Ludwig Meidner (18 April 1884 – 14 May 1966) was a German expressionist painter and printmaker born in Bernstadt, Silesia. He studied at the Royal School of Art in Breslau and, from 1906-07 at the Julien and Cormon Academies in Paris. In 1912 he began a series of paintings, the "Apocalyptic Landscapes," which marked a radical departure in style and would make his reputation. In that same year he founded the group ‘Die Pathetiker’ ['The Exponents of New Pathos'] with Richard Janthur and Jakob Steinhardt, . Their style derived from the perspectives of Robert Delaunay and the Futurists, and closely paralleled contemporary Expressionist poetry. After the first world war he began creating religious portraits and increasingly turned to writing—he produced several books of dense expressionist prose and contributed to many newspaper articles. In order to escape antisemitic repressions he moved to Cologne where he became an art teacher at a Jewish School in 1935. In 1939 he fled with his wife (the artist Else Meidner) and family to England where he was interned as an enemy alien on Isle of Man. He stayed in England working in odd jobs until 1953 when he returned to Germany. In 1963 he had his first major exhibition since 1918 in Recklinghausen and Berlin. He died on 14 May 1966 in Darmstadt, aged 82. Meidner's artistic bequest is now part of the collections of the Jewish Museum Frankfurt.

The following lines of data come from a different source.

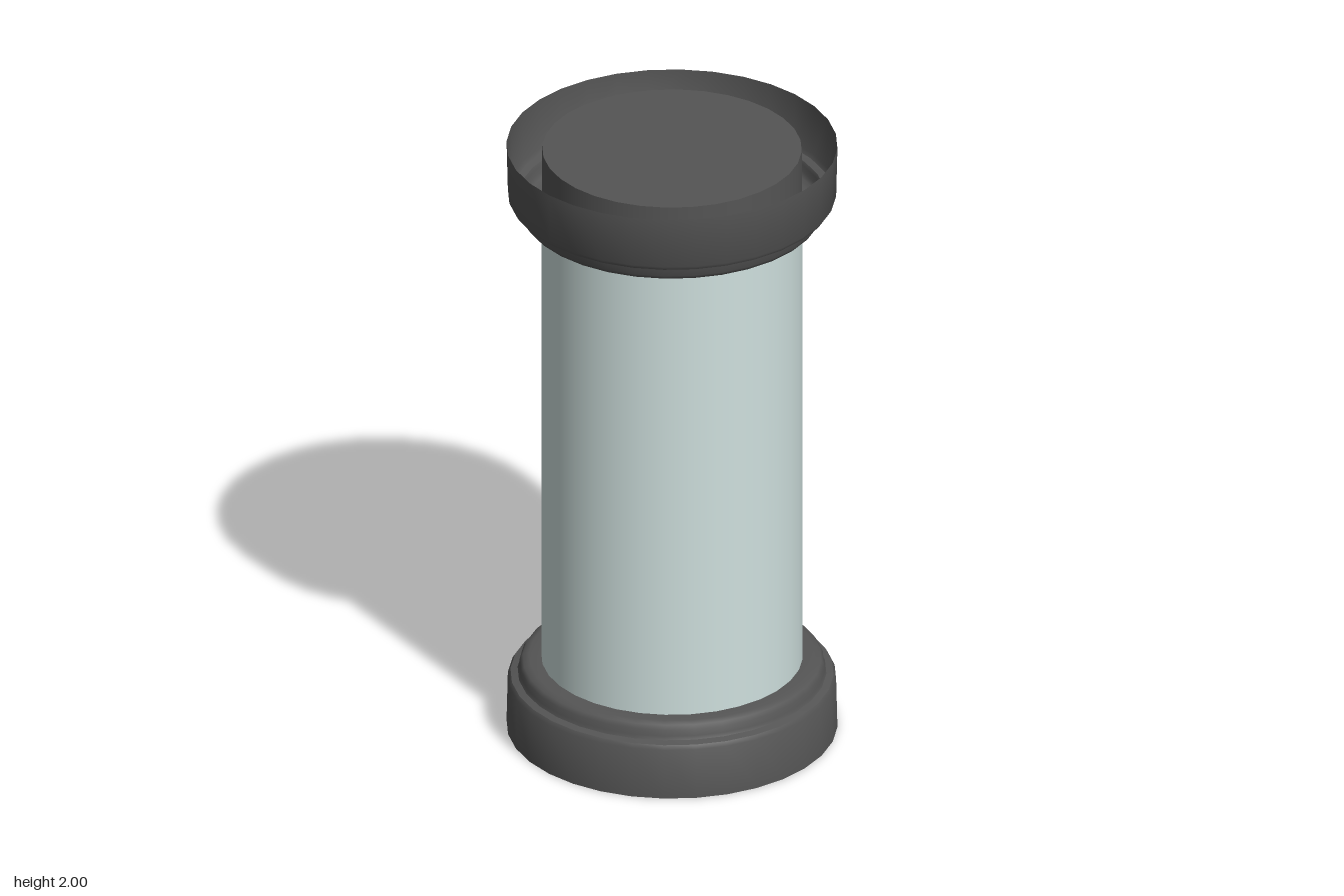
import * as THREE from 'three';
import { toCreasedNormals } from 'three/addons/utils/BufferGeometryUtils.js';

const SIDES = 32;

export function createModel() {
  const model = new THREE.Group();
  model.name = 'capsule';
  const dark = new THREE.MeshStandardMaterial({ color: 0x555555, side: THREE.DoubleSide });
  const glass = new THREE.MeshStandardMaterial({ color: 0xcfe0de, side: THREE.DoubleSide });

  // Glass tube between the two end fittings
  const tube = new THREE.Mesh(new THREE.CylinderGeometry(0.403, 0.403, 1.56, SIDES, 1, true), glass);
  tube.name = 'glassTube';
  tube.position.y = 1;
  model.add(tube);

  // Thin stepped collar: outer skirt, shoulder, rounded step and inner flange
  const collarProfile = [
    [0.51, 0], [0.506, 0.165], [0.498, 0.178], [0.476, 0.184],
    [0.471, 0.195], [0.469, 0.215], [0.46, 0.228], [0.44, 0.234], [0.4, 0.235],
  ].map(([r, y]) => new THREE.Vector2(r, y));
  const collarGeometry = toCreasedNormals(new THREE.LatheGeometry(collarProfile, SIDES), 0.7);

  // Solid plug set inside each collar, just short of its rim
  const plugGeometry = new THREE.CylinderGeometry(0.4, 0.4, 0.222, SIDES);

  function endFitting(name) {
    const fitting = new THREE.Group();
    fitting.name = name;
    const collar = new THREE.Mesh(collarGeometry, dark);
    collar.name = 'collar';
    const plug = new THREE.Mesh(plugGeometry, dark);
    plug.name = 'plug';
    plug.position.y = 0.013 + 0.111;
    fitting.add(collar, plug);
    return fitting;
  }

  const base = endFitting('bottomFitting');
  const top = endFitting('topFitting');
  top.rotation.x = Math.PI;
  top.position.y = 2;
  model.add(base, top);

  return model;
}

Reproductions and Permissions
We welcome fair use of this content. Please credit the Leo Baeck Institute in your citation. For usage policies and to request higher resolution images, see Reproductions and Permissions.
Meidner, Ludwig: Prophet, Leo Baeck Institute, 88.8.
Search for This Artist/Creator in the LBI Catalog
This will search DigiBaeck, a subset of the LBI Catalog concentrating on all of its digitized materials that are available online. The search will list all of LBI's digitized materials pertaining to this artist/creator, including artworks (described in the Griffinger Portal and more), archival collections, photographs, rare books, and periodicals.